We open today’s show with a look at a brand new documentary film titled ‘Earl Hamner Storyteller.’ “There were eight of us,” Hamner recalls. “Tall, lean, fine-boned, red-headed youngsters growing up in the Blue Ridge Mountains of Virginia during the Depression. My father called us ‘his thoroughbreds,’ and put us on a pedestal. CBS called us The Waltons, and put us on television.”
We’ll pause in between things to catch up on a calendar of events in the region this week, with special attention paid to events that emphasize heritage and local color.
In 2013, Cora Hairston released her debut novel, a story told through the eyes of a coal miner’s daughter ‘on the black side.’ Faces Behind the Dust traces the challenges, triumphs and tragedies of a young black woman’s coming of age in the southern West Virginia coalfields in the 1950’s and 1960’s, towards the end of segregation and the dawning of the Civil Rights era. Here’s an excerpt from it.
We’ll wrap things up with the tale of Tennessee’s most famous hag: the Bell Witch. “This witch,” said an 1886 ‘History of Tennessee,’ “was supposed to be some spiritual being having the voice and attributes of a woman. It was invisible to the eye, yet it would hold conversation and even shake hands with certain individuals.
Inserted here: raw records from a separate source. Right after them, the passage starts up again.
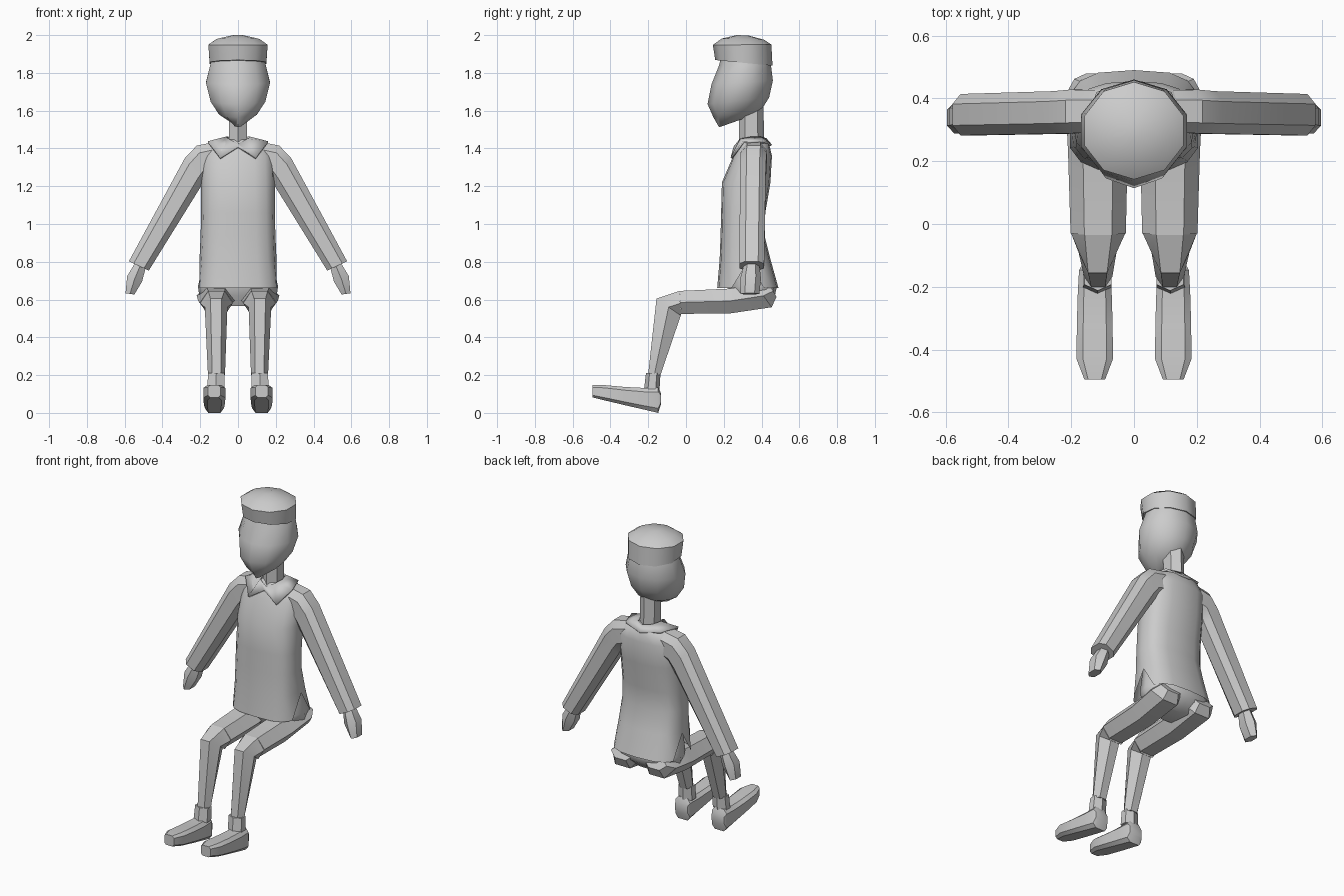
import bpy, bmesh, math
from mathutils import Vector

if "Cube" in bpy.data.objects:
    bpy.data.objects.remove(bpy.data.objects["Cube"])


def finish(name, bm, mirror=False, angle=40):
    bmesh.ops.recalc_face_normals(bm, faces=bm.faces)
    me = bpy.data.meshes.new(name)
    bm.to_mesh(me)
    bm.free()
    ob = bpy.data.objects.new(name, me)
    bpy.context.collection.objects.link(ob)
    bpy.ops.object.select_all(action='DESELECT')
    ob.select_set(True)
    bpy.context.view_layer.objects.active = ob
    bpy.ops.object.shade_smooth_by_angle(angle=math.radians(angle))
    if mirror:
        ob.modifiers.new("Mirror", 'MIRROR')
    return ob


def section(c, u, v, n=6, phase=0.0, p=1.0):
    """Closed cross-section around c spanned by half-axes u and v; p < 1 is boxier."""
    pts = []
    for i in range(n):
        a = 2 * math.pi * i / n + phase
        x, y = math.cos(a), math.sin(a)
        x = math.copysign(abs(x) ** p, x) if abs(x) > 1e-6 else 0
        y = math.copysign(abs(y) ** p, y) if abs(y) > 1e-6 else 0
        pts.append(Vector(c) + x * Vector(u) + y * Vector(v))
    return pts


def level(hw, yf, yb, zf, zb=None, n=12, p=1.0, cx=0.0):
    """Section from front (yf, zf) to back (yb, zb), half width hw."""
    zb = zf if zb is None else zb
    return section((cx, (yf + yb) / 2, (zf + zb) / 2), (0, (yf - yb) / 2, (zf - zb) / 2),
                   (hw, 0, 0), n, 0, p)


def loft(name, rings, caps=(True, True), mirror=False, angle=40):
    bm = bmesh.new()
    vs = [[bm.verts.new(p) for p in r] for r in rings]
    n = len(vs[0])
    for a, b in zip(vs, vs[1:]):
        for i in range(n):
            j = (i + 1) % n
            bm.faces.new((a[i], a[j], b[j], b[i]))
    if caps[0]:
        bm.faces.new(vs[0])
    if caps[1]:
        bm.faces.new(vs[-1])
    return finish(name, bm, mirror, angle)


# Head: egg with a tilted jaw
loft("head", [level(hw, yf, yb, zf, zb, 10) for hw, yf, yb, zf, zb in [
    (.03, .175, .34, 1.512, 1.57), (.105, .145, .40, 1.565, 1.605),
    (.152, .114, .44, 1.635, 1.67), (.178, .135, .46, 1.74, 1.76),
    (.155, .175, .45, 1.84, 1.84), (.14, .19, .44, 1.90, 1.90)]], angle=50)

# Cap
loft("hat", [level(hw, yf, yb, zf, zb, 10) for hw, yf, yb, zf, zb in [
    (.158, .155, .458, 1.868, 1.838), (.165, .142, .452, 1.948, 1.95),
    (.12, .19, .415, 1.982, 1.975), (.03, .27, .33, 2.0, 1.998)]], angle=38)

# Neck
loft("neck", [level(.056, .28, .415, 1.40, n=6), level(.056, .28, .41, 1.62, n=6)])

# Shirt body, open below with raised side slits
shirt = [level(hw, yf, yb, z, n=16, p=p) for hw, yf, yb, z, p in [
    (.065, .29, .425, 1.447, 1), (.15, .275, .44, 1.425, .85), (.19, .25, .455, 1.36, .8),
    (.195, .19, .447, 1.22, .8), (.195, .186, .42, 1.06, .75), (.198, .183, .415, .94, .75),
    (.204, .178, .448, .81, .72), (.214, .165, .49, .66, .66)]]
for k in (4, 12):
    shirt[-1][k].z = .80
    shirt[-1][k].x *= .95
loft("shirt", shirt, caps=(True, False), angle=50)

# Collar: band round the neck with two front points
half_in = [(0, .272, 1.425), (.05, .285, 1.452), (.066, .34, 1.462), (.05, .40, 1.462), (0, .425, 1.455)]
half_out = [(0, .252, 1.41), (.095, .236, 1.352), (.16, .30, 1.438), (.12, .42, 1.44), (0, .455, 1.42)]
ring = lambda h: [Vector(p) for p in h] + [Vector((-x, y, z)) for x, y, z in h[-2:0:-1]]
collar = loft("collar", [ring(half_in), ring(half_out)], caps=(False, False))
sol = collar.modifiers.new("Solidify", 'SOLIDIFY')
sol.thickness = .012

# Hips under the shirt
loft("hips", [level(hw, yf, yb, z, n=12, p=.8) for hw, yf, yb, z in [
    (.16, .22, .39, .92), (.192, .22, .45, .76), (.212, .22, .482, .67),
    (.205, .24, .47, .62), (.14, .27, .41, .565)]], angle=50)

# Trouser thigh, seat to knee
loft("thigh", [section(c, (hw, 0, 0), v) for c, hw, v in [
    ((.115, .462, .645), .075, (0, -.02, .035)),
    ((.117, .41, .62), .102, (0, -.05, .07)),
    ((.115, .23, .592), .095, (0, 0, .076)),
    ((.114, -.03, .585), .088, (0, -.005, .07))]], mirror=True, angle=30)

# Lower leg, knee to ankle
loft("lower_leg", [section(c, (hw, 0, 0), v) for c, hw, v in [
    ((.114, -.03, .58), .086, (0, -.005, .076)),
    ((.116, -.092, .56), .06, (0, -.074, .052)),
    ((.114, -.168, .20), .045, (0, -.038, 0))]], mirror=True, angle=30)

# Ankle cuff
loft("ankle_cuff", [level(.05, -.212, -.135, .21, n=6, cx=.115),
                    level(.053, -.222, -.14, .125, n=6, cx=.117)], mirror=True, angle=30)

# Shoe, heel to toe
loft("shoe", [section((.125, y, (a + b) / 2), (hw * 1.04, 0, 0), (0, 0, (b - a) / 2 * 1.04),
                      8, math.pi / 8, .5) for y, a, b, hw in [
    (-.133, .045, .105, .042), (-.147, .0, .135, .05), (-.22, .017, .132, .054),
    (-.32, .04, .137, .057), (-.43, .066, .147, .058), (-.495, .082, .147, .033)]],
    mirror=True, angle=35)

# Sleeve, shoulder to cuff
loft("sleeve", [section(c, u, (0, vy, 0), 8, math.pi / 8, .75) for c, u, vy in [
    ((.11, .36, 1.355), (.01, 0, .085), .07),
    ((.19, .358, 1.335), (.03, 0, .085), .074),
    ((.235, .355, 1.28), (.05, 0, .072), .072),
    ((.525, .348, .778), (.056, 0, .026), .07)]], mirror=True, angle=35)

# Mitten-like hand
loft("hand", [section(c, u, (0, vy, 0), 6, math.pi / 2) for c, u, vy in [
    ((.513, .348, .79), (.03, 0, .016), .04),
    ((.547, .342, .71), (.046, 0, .016), .055),
    ((.572, .338, .63), (.027, 0, .004), .05)]], mirror=True, angle=30)
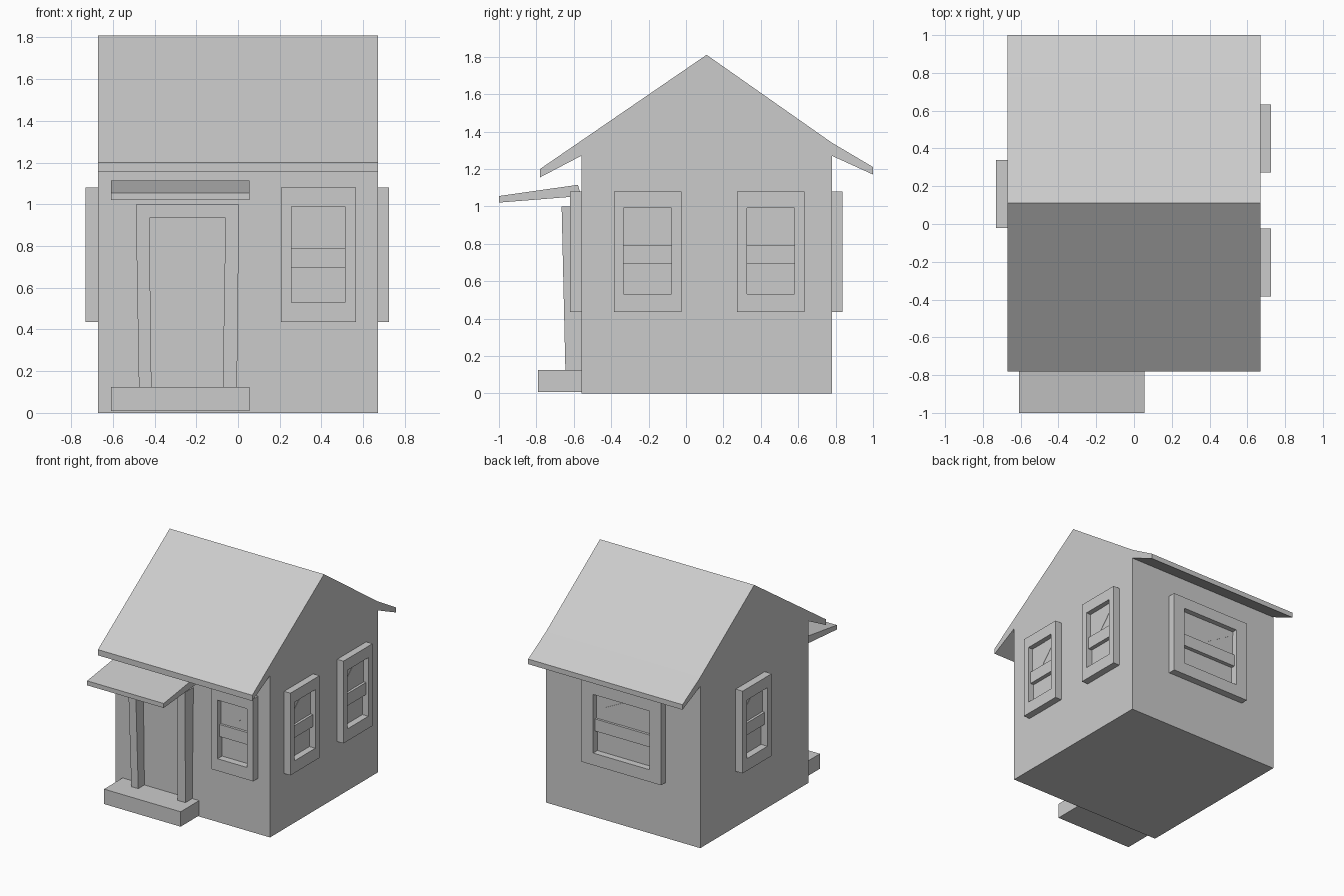
import bpy, bmesh
from math import pi
from mathutils import Matrix

if "Cube" in bpy.data.objects:
    bpy.data.objects.remove(bpy.data.objects["Cube"])


def finish(name, bm, matrix=None):
    bmesh.ops.recalc_face_normals(bm, faces=bm.faces)
    mesh = bpy.data.meshes.new(name)
    bm.to_mesh(mesh)
    bm.free()
    ob = bpy.data.objects.new(name, mesh)
    bpy.context.collection.objects.link(ob)
    if matrix:
        ob.matrix_world = matrix
    return ob


def loft(name, loops, matrix=None, closed=False):
    """Skin equal-length loops of 3D points; cap the ends or close into a ring."""
    bm = bmesh.new()
    rows = [[bm.verts.new(p) for p in loop] for loop in loops]
    pairs = list(zip(rows, rows[1:] + rows[:1]))
    for a, b in (pairs if closed else pairs[:-1]):
        for i in range(len(a)):
            j = (i + 1) % len(a)
            bm.faces.new((a[i], a[j], b[j], b[i]))
    if not closed:
        bm.faces.new(rows[0])
        bm.faces.new(rows[-1])
    return finish(name, bm, matrix)


def along_x(name, profile, x0, x1):
    """Extrude a (y, z) profile along x."""
    return loft(name, [[(x, y, z) for y, z in profile] for x in (x0, x1)])


def panel(name, outline, front, matrix=None, back=0.0):
    """Extrude an (x, z) outline outward, towards local -y."""
    return loft(name, [[(x, -d, z) for x, z in outline] for d in (back, front)], matrix)


def rect(x0, x1, z0, z1):
    return [(x0, z0), (x1, z0), (x1, z1), (x0, z1)]


def window(name, x, y, turn, depth, width=0.36):
    m = Matrix.Translation((x, y, 0)) @ Matrix.Rotation(turn, 4, 'Z') \
        @ Matrix.Diagonal((width / 0.36, 1, 1, 1))
    outer, inner = rect(-0.18, 0.18, 0.435, 1.08), rect(-0.128, 0.128, 0.53, 0.99)
    # casing ring: outer back, outer front, inner front, inner back
    loops = [(outer, 0), (outer, depth), (inner, depth), (inner, 0)]
    loft(name + "_frame", [[(u, -d, z) for u, z in o] for o, d in loops], m, closed=True)
    # sash rail and panes
    panel(name + "_rail", rect(-0.128, 0.128, 0.695, 0.79), 0.035, m)
    panel(name + "_lower_pane", rect(-0.128, 0.128, 0.53, 0.695), 0.004, m)
    panel(name + "_upper_pane", rect(-0.128, 0.128, 0.79, 0.99), 0.015, m)
    # diagonal reflection on the upper pane
    panel(name + "_glint", [(-0.128, 0.79), (-0.025, 0.79), (0.128, 0.96),
                            (0.128, 0.99), (0.015, 0.99), (-0.128, 0.855)], 0.017, m, 0.015)


# house body and gable roof in one section
along_x("house", [(-0.56, 0), (0.78, 0), (0.78, 1.27), (1.0, 1.17), (1.0, 1.21),
                  (0.78, 1.34), (0.11, 1.81), (-0.78, 1.2), (-0.78, 1.155),
                  (-0.56, 1.27)], -0.67, 0.67)

# porch step and canopy
along_x("step", [(-0.79, 0.008), (-0.56, 0.008), (-0.56, 0.125), (-0.79, 0.125)], -0.61, 0.055)
along_x("canopy", [(-1.0, 1.02), (-0.56, 1.055), (-0.578, 1.115), (-1.0, 1.055)], -0.61, 0.055)

# tapered door surround, leaning out at the top
surround = [(-0.475, 0.125), (-0.49, 1.0), (0.005, 1.0), (-0.005, 0.125),
            (-0.073, 0.125), (-0.06, 0.935), (-0.425, 0.935), (-0.415, 0.125)]
loft("door_surround", [[(x, -0.56, z) for x, z in surround],
                       [(x, -0.642 - 0.023 * z, z) for x, z in surround]])
panel("door", [(-0.415, 0.125), (-0.073, 0.125), (-0.06, 0.935), (-0.425, 0.935)], 0.568, back=0.56)

# windows: front, right pair, back (wide), left
window("front_window", 0.385, -0.56, 0, 0.06)
for i, y in enumerate((-0.205, 0.453)):
    window(f"right_window_{i + 1}", 0.67, y, pi / 2, 0.055)
window("back_window", -0.025, 0.78, pi, 0.057, 0.69)
window("left_window", -0.67, 0.16, -pi / 2, 0.06)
It would take the sugar from the bowls, spill the milk, take the quilts from the beds, slap and pinch the children, and then laugh at the discomfort of its victims.”
And thanks to the good folks at the Victor Library at the University of California Santa Barbara, we’ll be able to enjoy some authentic Appalachian music from Smyth County Ramblers a 1928 recording of My Name is Ticklish Reuben.
So call your old Plott hound up on the porch, fire up your corncob pipe, and settle in for a dose of Appalachian history.